The LIPS assay format was used to screen a cohort of mood disorder patients and controls for autoantibodies to several targets including TPO, Ro52 and GAD65. For each antigen tested, we used a cutoff based on the average plus five standard deviations of the healthy controls. None of the psychiatric patients showed autoantibody titers to TPO, a known thyroid autoantigen, above the established cutoff (data not shown). One MDD patient and one control were seropositive for ATP4B (data not shown). One control and three MDD patients had significant autoantibody titers to Ro52 (). The highest anti-Ro52 autoantibody titer was MDD patient 225 (). Testing for anti-GAD65 autoantibodies revealed two MDD patients with markedly elevated anti-GAD65 antibody titers (). Interestingly, it was also patient 225 who showed the highest anti-GAD65 autoantibodies, which were 200 standard deviations higher than the control mean. The anti-GAD65 autoantibody titer in patient 225 was comparable to the highest 10% of titers seen in type I diabetes patients and similar to patients with SPS (Burbelo et al., 2008a
; Burbelo et al., 2008b
). Based on these observations, patient 225 was studied in detail to understand the pathophysiological significance of these high autoantibody titers.
Identification of a patient with significant autoantibody titers to both Ro52 and GAD65
Patient 225, an African-American woman with MDD (whose family history included a first-degree relative with bipolar disorder), initially presented (March 2004) at age 24 with depressed mood of 12 months duration, anhedonia, guilt, self-depreciation, diminished libido, weight gain and initial insomnia. Particularly striking were her clinical manifestations of psychomotor disturbance, including restricted facial mobility and markedly reduced psychomotor activity; rating 6 on the retardation subscale of the CORE melancholia scale (Hadzi-Pavlovic et al., 1993
; Parker and Hadzi-Pavlovic, 1996
). There was no evidence of other autoimmune disease or diabetes, as additional testing for type I diabetes-associated autoantibodies (IA2 and Zinc Transporter-8) was negative.
Anti-GAD65 autoantibodies are associated with neurological disease, including SPS in which patients present with motor impairment including rigidity of axial and/or appendicular muscles and altered startle response in addition to showing high levels of anti-GAD65 autoantibodies in serum and cerebral spinal fluid (CSF) (Levy et al., 1999
; Solimena et al., 1990
). Thus, we next tested for autoantibodies in the CSF of patient 225 along with CSF from four random controls and one other MDD patient with available CSF. Only patient 225 showed titers of anti-GAD65 and anti-Ro52 autoantibodies in CSF that were above the normal range.

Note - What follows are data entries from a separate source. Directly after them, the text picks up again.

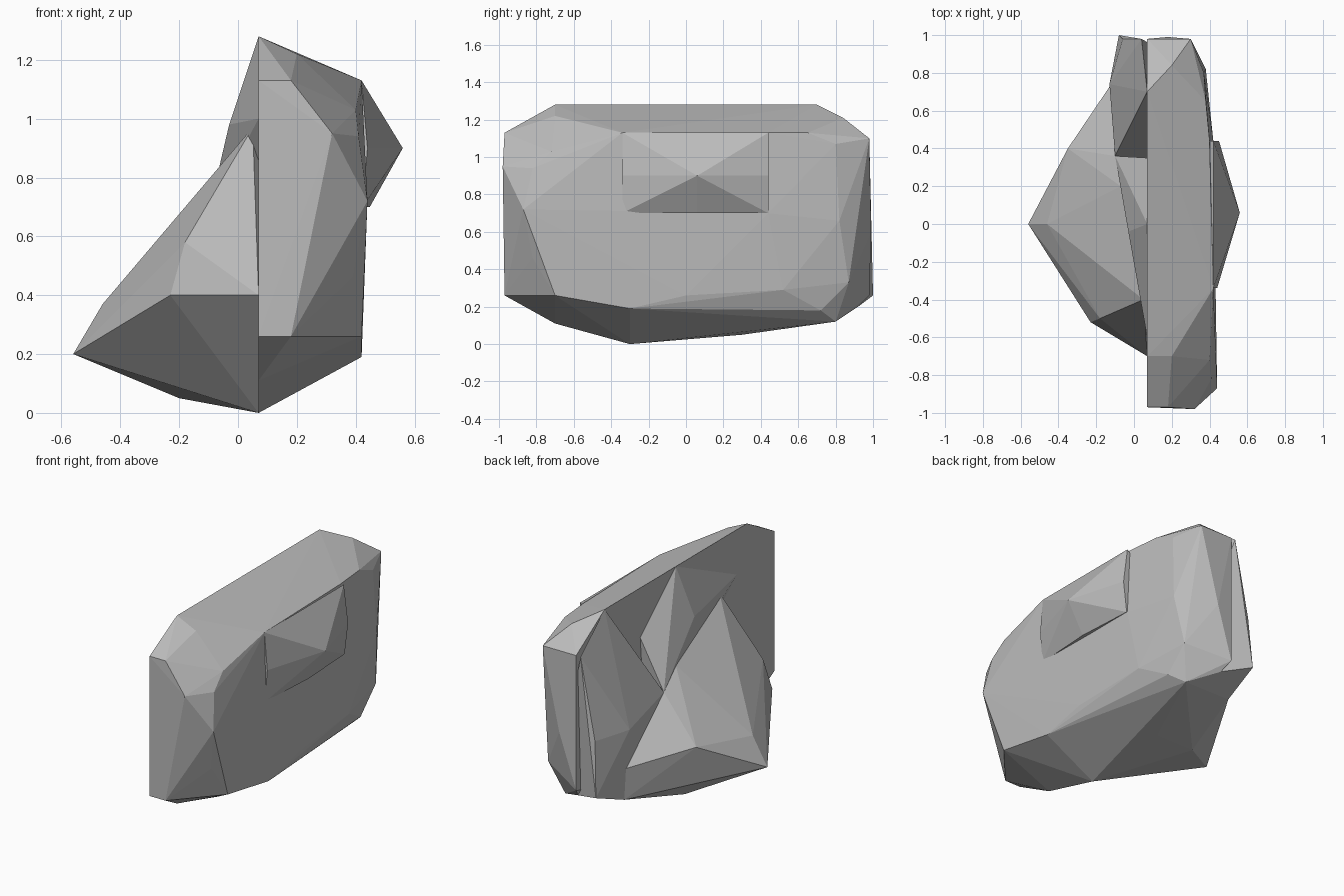
import bpy
import bmesh
from mathutils import Vector

default_cube = bpy.data.objects.get("Cube")
if default_cube:
    bpy.data.objects.remove(default_cube, do_unlink=True)

# One plain stone colour
GREY = (.5, .5, .5, 1)
stone = bpy.data.materials.new("stone grey")
stone.use_nodes = True
stone.diffuse_color = GREY
shader = stone.node_tree.nodes["Principled BSDF"]
shader.inputs["Base Color"].default_value = GREY


def chunk(name, corners):
    """Flat-faced block of stone wrapped tightly round its corner points."""
    bm = bmesh.new()
    for corner in corners:
        bm.verts.new(corner)
    hull = bmesh.ops.convex_hull(bm, input=bm.verts)
    spare = set(hull["geom_interior"] + hull["geom_unused"])
    buried = [item for item in spare if isinstance(item, bmesh.types.BMVert)]
    bmesh.ops.delete(bm, geom=buried, context="VERTS")
    bmesh.ops.recalc_face_normals(bm, faces=bm.faces)
    mesh = bpy.data.meshes.new(name)
    bm.to_mesh(mesh)
    bm.free()
    mesh.materials.append(stone)
    rock = bpy.data.objects.new(name, mesh)
    bpy.context.collection.objects.link(rock)
    return rock


def run(x, z, *stations):
    """Straight row of corners along the length of the slab."""
    return [Vector((x, y, z)) for y in stations]


def point(x, y, z):
    return Vector((x, y, z))


# Shared planes of the slab
seam, inner, side = .07, .18, .42
base, shelf, eave, ridge = .26, .9, 1.13, 1.28
tip, end, shoulder = 1, .97, .7
bulge_start, bulge_peak, bulge_end = -.34, .06, .44

# Corners under the tail, shared by the slab, the wall and the foot
spur_tip = point(.27, .8, .12)
tail_foot = point(.1, .92, .2)
keel = run(seam, 0, -.3) + run(seam, .05, .3)

# Main upright slab: crest along the seam, then nose, flank and tail
crest = run(seam, ridge, -shoulder, shoulder)
chin = run(seam, .11, -shoulder)
nose = [point(x, -end, z) for x in (seam, inner) for z in (base, eave)]
nose += [point(.23, -end, .63), point(.32, -.98, .95)]
nose += [point(.44, -.87, .72), point(.39, -.82, .46)]
brow = [point(.2, -shoulder, 1.22), point(.4, -.72, 1.03), point(.41, -.82, .94)]
flank = run(side, eave, bulge_start) + run(.4, eave, bulge_end) + run(.38, eave, .65)
flank += run(side, shoulder, bulge_start, bulge_end) + run(side, base, -shoulder, 0)
flank += run(side, .19, -.3) + run(.4, .29, .52) + run(.34, inner, .72)
tail = [point(.2, .84, 1.21), point(.37, .8, 1.07), point(.3, .98, 1.1)]
tail += [point(.38, .82, .66), point(.34, .87, .33), point(inner, .99, .6)]
tail += run(seam, 1.1, .98) + run(seam, base, .98)
chunk("main_slab", crest + chin + keel + nose + brow + flank + tail + [spur_tip, tail_foot])

# Overhanging bulge on the outer face
overhang = []
for station, reach in ((bulge_start, .02), (bulge_peak, .14), (bulge_end, .03)):
    overhang += run(side + reach, shelf, station)
    overhang += run(side, eave, station)
    overhang += run(side + reach / 5, shoulder, station)
    overhang += run(inner, shelf, station)
chunk("side_bulge", overhang)

# Corners where the walls meet the foot lump
peak = point(.05, -.4, end)
saddle = point(-.07, .2, .78)
ledge = point(-.1, .36, .68)
rear_foot = point(-.08, .8, .35)
rear_toe = point(-.1, .75, .16)

# Upper wall beside the slab
wall_top = run(seam, ridge, 0) + run(seam, tip, -.6) + run(seam, end, .35)
wall_brow = run(-.03, .98, -.04)
wall_root = run(inner, .6, -.5, .3)
chunk("upper_wall", [peak, saddle, ledge] + wall_top + wall_brow + wall_root)

# Rear wall closing the tail
rear_top = run(seam, ridge, shoulder) + run(.04, 1.1, .98) + run(.05, 1.05, .64)
rear_edge = run(-.06, .6, .98) + run(-.08, base, tip)
rear_knee = run(-.13, .6, .74)
rear_root = run(inner, .6, .3, .9) + [rear_foot, rear_toe, tail_foot, ledge]
chunk("rear_wall", rear_top + rear_edge + rear_knee + rear_root)

# Broad lump spreading out at the foot
outer_toe = point(-.56, 0, .2)
outer_brow = point(-.46, 0, .37)
front_toe = point(-.23, -.52, .4)
front_brow = point(-.18, -.5, .58)
rear_brow = point(-.35, .4, .42)
side_toe = point(-.2, .3, .05)
lump = [outer_toe, outer_brow, front_toe, front_brow, rear_brow, side_toe]
lump_root = run(seam, .4, -shoulder) + run(inner, .4, -.5, .6)
joint = [peak, saddle, ledge, rear_foot, rear_toe, spur_tip, tail_foot]
chunk("foot_lump", joint + lump + lump_root + keel)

These results establish that patient 225 displays high levels of anti-GAD65 and anti-Ro52 autoantibodies in serum and CSF and suggest that her psychomotor disturbance may be related to CNS autoimmunity.
Due to these molecular and clinical findings, patient 225 was reevaluated in August, 2009 at which time her depressive symptoms had been in remission for over a year. However, her symptoms of psychomotor retardation had become more pronounced, and she now showed restricted range of facial expression, reduced gesticulation and fixed posture at the torso while seated (rating 8 on the CORE-retardation subscale). Reevaluation of serum autoantibodies revealed that anti-GAD65 autoantibody titers had increased four-fold, and her anti-Ro52 autoantibody titer doubled (). Testing also showed that her anti-IA2 antibody status, previously negative, was now positive. At this time, she displayed mild hyperglycemia and elevated C peptide. She showed evidence of hyperthyroidism (increased T4, reduced TSH, tachycardia, weight loss).
Autoantibody titers in patient 225 increase over time